Input:
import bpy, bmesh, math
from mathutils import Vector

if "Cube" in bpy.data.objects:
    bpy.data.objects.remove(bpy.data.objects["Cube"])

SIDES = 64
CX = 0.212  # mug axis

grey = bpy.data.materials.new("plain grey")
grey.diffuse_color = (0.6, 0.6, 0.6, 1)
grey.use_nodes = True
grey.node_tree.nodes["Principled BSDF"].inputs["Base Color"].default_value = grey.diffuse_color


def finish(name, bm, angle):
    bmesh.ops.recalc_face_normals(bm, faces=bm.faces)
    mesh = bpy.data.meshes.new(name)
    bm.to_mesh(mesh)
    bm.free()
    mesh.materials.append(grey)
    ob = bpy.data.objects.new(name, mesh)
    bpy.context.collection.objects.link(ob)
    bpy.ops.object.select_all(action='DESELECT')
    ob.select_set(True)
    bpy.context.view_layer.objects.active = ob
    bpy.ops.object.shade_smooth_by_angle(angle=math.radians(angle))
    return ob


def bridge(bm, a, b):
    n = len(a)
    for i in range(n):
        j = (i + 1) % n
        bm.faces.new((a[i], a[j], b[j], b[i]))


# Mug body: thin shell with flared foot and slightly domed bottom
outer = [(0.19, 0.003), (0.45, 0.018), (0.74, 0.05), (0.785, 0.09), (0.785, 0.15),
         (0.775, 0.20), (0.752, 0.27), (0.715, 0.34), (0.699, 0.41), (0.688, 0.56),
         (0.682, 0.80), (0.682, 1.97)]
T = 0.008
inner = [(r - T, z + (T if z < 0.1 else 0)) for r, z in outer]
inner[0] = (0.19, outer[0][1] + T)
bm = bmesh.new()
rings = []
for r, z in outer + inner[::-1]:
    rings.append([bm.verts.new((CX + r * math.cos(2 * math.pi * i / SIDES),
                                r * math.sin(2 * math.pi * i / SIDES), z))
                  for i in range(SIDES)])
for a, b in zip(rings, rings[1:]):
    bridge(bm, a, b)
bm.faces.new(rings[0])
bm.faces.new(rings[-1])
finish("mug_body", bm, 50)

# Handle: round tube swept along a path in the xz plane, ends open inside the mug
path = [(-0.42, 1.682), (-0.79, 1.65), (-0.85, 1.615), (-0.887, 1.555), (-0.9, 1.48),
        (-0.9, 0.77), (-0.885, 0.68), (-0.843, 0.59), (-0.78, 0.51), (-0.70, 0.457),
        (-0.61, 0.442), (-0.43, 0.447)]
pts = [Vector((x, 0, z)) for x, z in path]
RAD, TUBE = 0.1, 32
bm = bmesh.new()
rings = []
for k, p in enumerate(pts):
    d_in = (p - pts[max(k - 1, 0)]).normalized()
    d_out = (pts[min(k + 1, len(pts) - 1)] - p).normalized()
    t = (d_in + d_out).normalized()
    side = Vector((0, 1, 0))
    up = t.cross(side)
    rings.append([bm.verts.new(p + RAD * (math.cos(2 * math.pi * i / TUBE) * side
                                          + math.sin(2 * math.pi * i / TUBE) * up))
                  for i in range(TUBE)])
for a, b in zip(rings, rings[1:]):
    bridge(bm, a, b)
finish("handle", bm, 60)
---
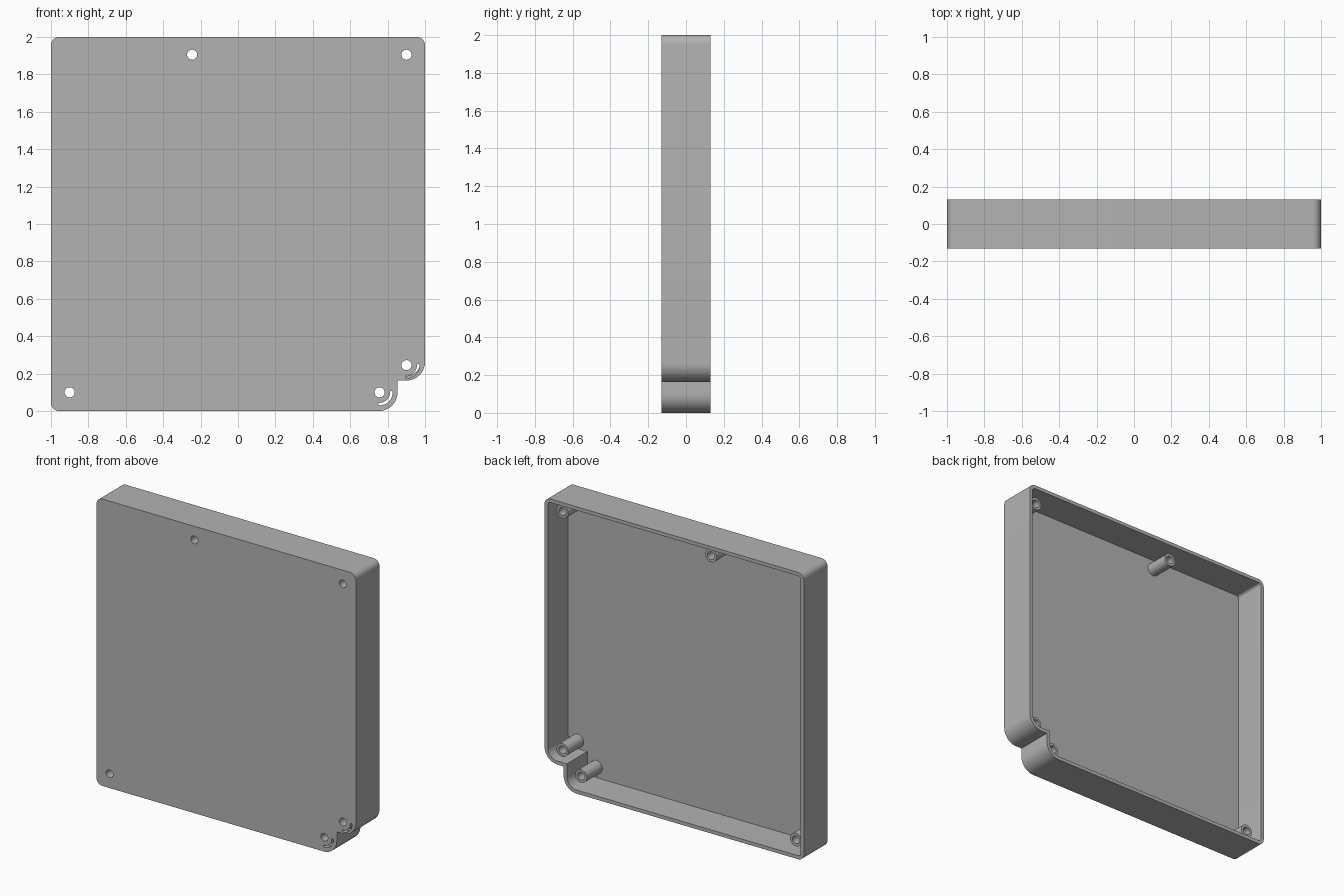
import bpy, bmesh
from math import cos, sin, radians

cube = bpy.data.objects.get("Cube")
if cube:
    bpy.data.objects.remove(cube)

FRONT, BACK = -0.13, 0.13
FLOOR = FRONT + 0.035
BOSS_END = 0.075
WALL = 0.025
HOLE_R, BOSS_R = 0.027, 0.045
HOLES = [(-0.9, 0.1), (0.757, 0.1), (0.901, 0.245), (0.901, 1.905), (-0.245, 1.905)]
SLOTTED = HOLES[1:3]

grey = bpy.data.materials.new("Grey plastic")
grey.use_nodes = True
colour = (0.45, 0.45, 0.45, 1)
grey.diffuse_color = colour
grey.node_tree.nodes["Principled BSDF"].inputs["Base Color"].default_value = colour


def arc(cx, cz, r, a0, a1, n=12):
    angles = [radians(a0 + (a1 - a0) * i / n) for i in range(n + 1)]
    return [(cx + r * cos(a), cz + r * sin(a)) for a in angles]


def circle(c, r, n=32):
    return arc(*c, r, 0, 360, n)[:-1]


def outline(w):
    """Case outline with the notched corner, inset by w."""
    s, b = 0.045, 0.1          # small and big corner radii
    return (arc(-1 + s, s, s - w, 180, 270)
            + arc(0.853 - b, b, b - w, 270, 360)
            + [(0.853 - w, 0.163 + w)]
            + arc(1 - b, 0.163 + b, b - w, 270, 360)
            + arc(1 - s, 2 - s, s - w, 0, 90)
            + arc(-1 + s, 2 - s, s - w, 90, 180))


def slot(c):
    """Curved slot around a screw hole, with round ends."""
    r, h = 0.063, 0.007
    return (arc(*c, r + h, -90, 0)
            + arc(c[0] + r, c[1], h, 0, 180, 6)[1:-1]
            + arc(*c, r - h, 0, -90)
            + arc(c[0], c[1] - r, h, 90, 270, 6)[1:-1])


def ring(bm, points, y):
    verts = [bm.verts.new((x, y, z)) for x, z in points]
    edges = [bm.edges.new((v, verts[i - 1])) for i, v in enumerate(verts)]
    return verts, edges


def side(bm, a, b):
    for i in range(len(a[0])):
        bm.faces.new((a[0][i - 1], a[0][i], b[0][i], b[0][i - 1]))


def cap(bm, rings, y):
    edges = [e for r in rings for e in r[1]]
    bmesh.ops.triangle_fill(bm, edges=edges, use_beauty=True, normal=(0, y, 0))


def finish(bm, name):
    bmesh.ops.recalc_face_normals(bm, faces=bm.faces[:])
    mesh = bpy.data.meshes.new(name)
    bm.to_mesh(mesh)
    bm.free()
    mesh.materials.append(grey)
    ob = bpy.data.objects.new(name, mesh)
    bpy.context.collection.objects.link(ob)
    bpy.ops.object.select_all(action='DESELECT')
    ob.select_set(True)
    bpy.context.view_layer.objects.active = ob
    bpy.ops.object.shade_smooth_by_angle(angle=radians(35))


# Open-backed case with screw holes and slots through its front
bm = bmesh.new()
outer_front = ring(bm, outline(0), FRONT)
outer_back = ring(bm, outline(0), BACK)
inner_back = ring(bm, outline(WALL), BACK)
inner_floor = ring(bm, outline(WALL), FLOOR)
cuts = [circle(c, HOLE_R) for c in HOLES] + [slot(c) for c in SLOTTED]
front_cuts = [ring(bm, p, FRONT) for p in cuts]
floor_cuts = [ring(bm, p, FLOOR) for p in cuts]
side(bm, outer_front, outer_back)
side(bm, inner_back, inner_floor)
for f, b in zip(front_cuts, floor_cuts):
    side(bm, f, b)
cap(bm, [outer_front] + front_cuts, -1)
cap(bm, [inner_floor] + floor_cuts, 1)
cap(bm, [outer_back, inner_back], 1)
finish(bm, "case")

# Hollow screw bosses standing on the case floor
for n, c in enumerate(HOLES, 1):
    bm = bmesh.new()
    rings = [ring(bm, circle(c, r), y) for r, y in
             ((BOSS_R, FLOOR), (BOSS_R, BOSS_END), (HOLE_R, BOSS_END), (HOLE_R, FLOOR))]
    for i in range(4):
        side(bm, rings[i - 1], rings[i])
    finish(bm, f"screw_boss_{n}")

What you are asked to do: Copy exactly the stretch of data above from the line with "FLOOR = FRONT + 0.035" through the line with "grey.diffuse_color = colour", and omit all other lines.

Answer to the problem:
FLOOR = FRONT + 0.035
BOSS_END = 0.075
WALL = 0.025
HOLE_R, BOSS_R = 0.027, 0.045
HOLES = [(-0.9, 0.1), (0.757, 0.1), (0.901, 0.245), (0.901, 1.905), (-0.245, 1.905)]
SLOTTED = HOLES[1:3]

grey = bpy.data.materials.new("Grey plastic")
grey.use_nodes = True
colour = (0.45, 0.45, 0.45, 1)
grey.diffuse_color = colour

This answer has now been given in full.